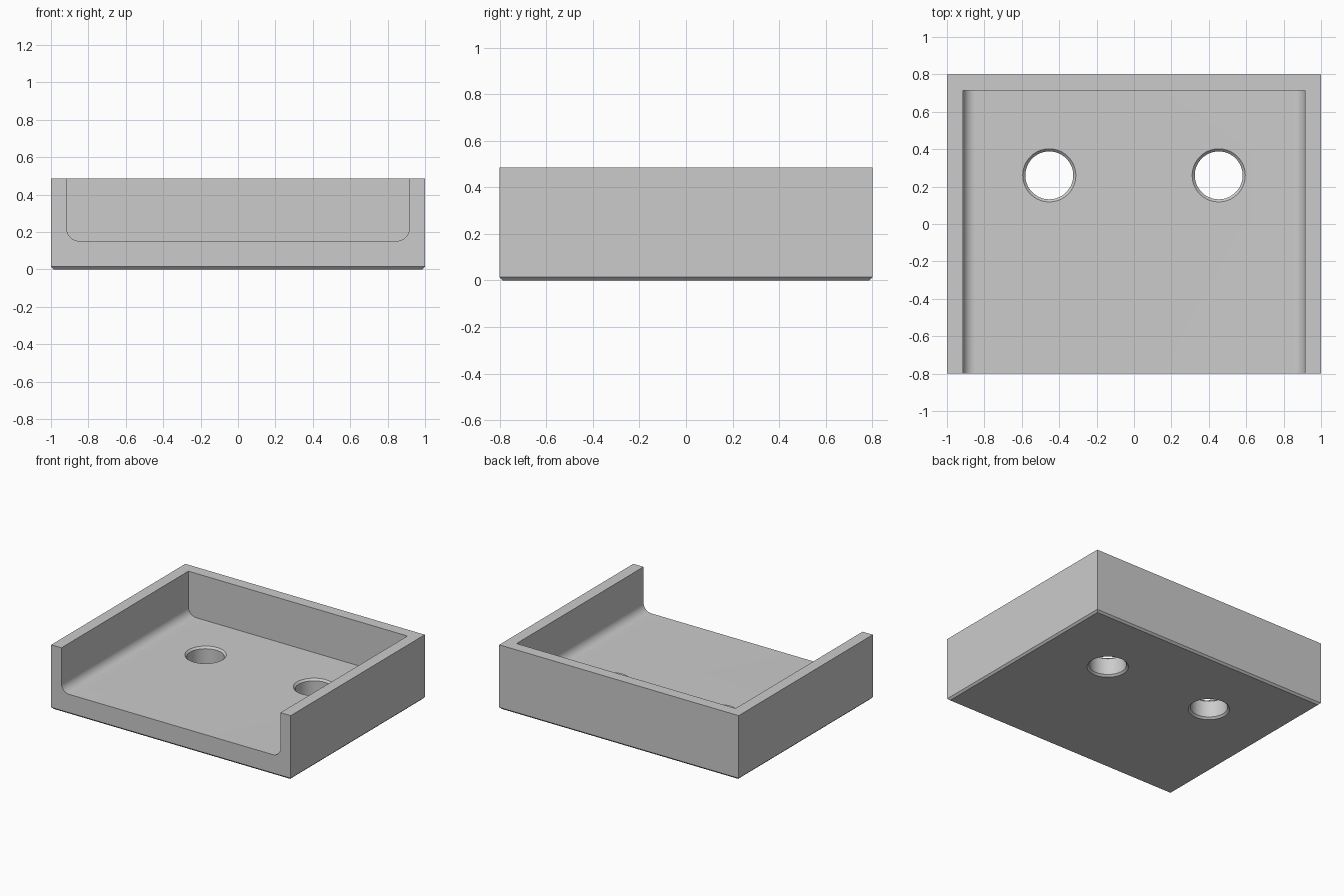
import bpy, bmesh, math

if "Cube" in bpy.data.objects:
    bpy.data.objects.remove(bpy.data.objects["Cube"])

HALF_X, HALF_Y, HEIGHT = 1.0, 0.8, 0.486
FLOOR, POCKET_X, POCKET_Y, FILLET = 0.152, 0.915, 0.715, 0.065
CHAMFER = 0.014
HOLE_X, HOLE_Y, HOLE_R = 0.453, 0.26, 0.128

grey = bpy.data.materials.new("plain_grey")
grey.use_nodes = True
colour = (0.6, 0.6, 0.6, 1)
grey.diffuse_color = colour
grey.node_tree.nodes["Principled BSDF"].inputs["Base Color"].default_value = colour


def make_object(name, bm):
    bmesh.ops.recalc_face_normals(bm, faces=bm.faces)
    mesh = bpy.data.meshes.new(name)
    bm.to_mesh(mesh)
    bm.free()
    mesh.materials.append(grey)
    obj = bpy.data.objects.new(name, mesh)
    bpy.context.collection.objects.link(obj)
    return obj


def block():
    """Solid block with a chamfered bottom rim."""
    bm = bmesh.new()
    bmesh.ops.create_cube(bm, size=1)
    for v in bm.verts:
        v.co.x *= 2 * HALF_X
        v.co.y *= 2 * HALF_Y
        v.co.z = (v.co.z + 0.5) * HEIGHT
    rim = [e for e in bm.edges if all(v.co.z < 0.01 for v in e.verts)]
    bmesh.ops.bevel(bm, geom=rim, offset=CHAMFER, segments=1, affect='EDGES')
    return make_object("tray", bm)


def pocket():
    """Channel open at the front and top, with rounded lower corners."""
    top = HEIGHT + 0.2
    outline = [(POCKET_X, top), (-POCKET_X, top)]
    steps = 12
    for side in (-1, 1):
        for i in range(steps + 1):
            a = math.pi / 2 * (i / steps if side < 0 else 1 - i / steps)
            outline.append((side * (POCKET_X - FILLET + FILLET * math.cos(a)),
                            FLOOR + FILLET - FILLET * math.sin(a)))
    bm = bmesh.new()
    face = bm.faces.new([bm.verts.new((x, -HALF_Y - 0.2, z)) for x, z in outline])
    extruded = bmesh.ops.extrude_face_region(bm, geom=[face])["geom"]
    for v in extruded:
        if isinstance(v, bmesh.types.BMVert):
            v.co.y = POCKET_Y
    return make_object("pocket_cutter", bm)


def hole(name, x):
    """Through hole, countersunk slightly at both ends."""
    c = CHAMFER
    profile = [(HOLE_R + 2 * c, -c), (HOLE_R, c),
               (HOLE_R, FLOOR - c), (HOLE_R + 2 * c, FLOOR + c)]
    bm = bmesh.new()
    sides = 64
    rings = [[bm.verts.new((x + r * math.cos(2 * math.pi * i / sides),
                            HOLE_Y + r * math.sin(2 * math.pi * i / sides), z))
              for i in range(sides)] for r, z in profile]
    for low, high in zip(rings, rings[1:]):
        for i in range(sides):
            j = (i + 1) % sides
            bm.faces.new((low[i], low[j], high[j], high[i]))
    bm.faces.new(rings[0])
    bm.faces.new(rings[-1])
    return make_object(name, bm)


# Cut the pocket and the two mounting holes out of the block
tray = block()
cutters = [pocket(), hole("left_hole_cutter", HOLE_X), hole("right_hole_cutter", -HOLE_X)]
bpy.context.view_layer.objects.active = tray
for cutter in cutters:
    cutter.hide_render = True
    mod = tray.modifiers.new(cutter.name, 'BOOLEAN')
    mod.operation = 'DIFFERENCE'
    mod.solver = 'EXACT'
    mod.object = cutter
    bpy.ops.object.modifier_apply(modifier=mod.name)
    bpy.data.objects.remove(cutter)

# Smooth the fillets and hole walls, keep the edges crisp
bpy.ops.object.select_all(action='DESELECT')
tray.select_set(True)
bpy.ops.object.shade_smooth_by_angle(angle=math.radians(30))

● Task item: Everything in the entries except the pictures should be returned exactly as given.

● Solution:
import bpy, bmesh, math

if "Cube" in bpy.data.objects:
    bpy.data.objects.remove(bpy.data.objects["Cube"])

HALF_X, HALF_Y, HEIGHT = 1.0, 0.8, 0.486
FLOOR, POCKET_X, POCKET_Y, FILLET = 0.152, 0.915, 0.715, 0.065
CHAMFER = 0.014
HOLE_X, HOLE_Y, HOLE_R = 0.453, 0.26, 0.128

grey = bpy.data.materials.new("plain_grey")
grey.use_nodes = True
colour = (0.6, 0.6, 0.6, 1)
grey.diffuse_color = colour
grey.node_tree.nodes["Principled BSDF"].inputs["Base Color"].default_value = colour


def make_object(name, bm):
    bmesh.ops.recalc_face_normals(bm, faces=bm.faces)
    mesh = bpy.data.meshes.new(name)
    bm.to_mesh(mesh)
    bm.free()
    mesh.materials.append(grey)
    obj = bpy.data.objects.new(name, mesh)
    bpy.context.collection.objects.link(obj)
    return obj


def block():
    """Solid block with a chamfered bottom rim."""
    bm = bmesh.new()
    bmesh.ops.create_cube(bm, size=1)
    for v in bm.verts:
        v.co.x *= 2 * HALF_X
        v.co.y *= 2 * HALF_Y
        v.co.z = (v.co.z + 0.5) * HEIGHT
    rim = [e for e in bm.edges if all(v.co.z < 0.01 for v in e.verts)]
    bmesh.ops.bevel(bm, geom=rim, offset=CHAMFER, segments=1, affect='EDGES')
    return make_object("tray", bm)


def pocket():
    """Channel open at the front and top, with rounded lower corners."""
    top = HEIGHT + 0.2
    outline = [(POCKET_X, top), (-POCKET_X, top)]
    steps = 12
    for side in (-1, 1):
        for i in range(steps + 1):
            a = math.pi / 2 * (i / steps if side < 0 else 1 - i / steps)
            outline.append((side * (POCKET_X - FILLET + FILLET * math.cos(a)),
                            FLOOR + FILLET - FILLET * math.sin(a)))
    bm = bmesh.new()
    face = bm.faces.new([bm.verts.new((x, -HALF_Y - 0.2, z)) for x, z in outline])
    extruded = bmesh.ops.extrude_face_region(bm, geom=[face])["geom"]
    for v in extruded:
        if isinstance(v, bmesh.types.BMVert):
            v.co.y = POCKET_Y
    return make_object("pocket_cutter", bm)


def hole(name, x):
    """Through hole, countersunk slightly at both ends."""
    c = CHAMFER
    profile = [(HOLE_R + 2 * c, -c), (HOLE_R, c),
               (HOLE_R, FLOOR - c), (HOLE_R + 2 * c, FLOOR + c)]
    bm = bmesh.new()
    sides = 64
    rings = [[bm.verts.new((x + r * math.cos(2 * math.pi * i / sides),
                            HOLE_Y + r * math.sin(2 * math.pi * i / sides), z))
              for i in range(sides)] for r, z in profile]
    for low, high in zip(rings, rings[1:]):
        for i in range(sides):
            j = (i + 1) % sides
            bm.faces.new((low[i], low[j], high[j], high[i]))
    bm.faces.new(rings[0])
    bm.faces.new(rings[-1])
    return make_object(name, bm)


# Cut the pocket and the two mounting holes out of the block
tray = block()
cutters = [pocket(), hole("left_hole_cutter", HOLE_X), hole("right_hole_cutter", -HOLE_X)]
bpy.context.view_layer.objects.active = tray
for cutter in cutters:
    cutter.hide_render = True
    mod = tray.modifiers.new(cutter.name, 'BOOLEAN')
    mod.operation = 'DIFFERENCE'
    mod.solver = 'EXACT'
    mod.object = cutter
    bpy.ops.object.modifier_apply(modifier=mod.name)
    bpy.data.objects.remove(cutter)

# Smooth the fillets and hole walls, keep the edges crisp
bpy.ops.object.select_all(action='DESELECT')
tray.select_set(True)
bpy.ops.object.shade_smooth_by_angle(angle=math.radians(30))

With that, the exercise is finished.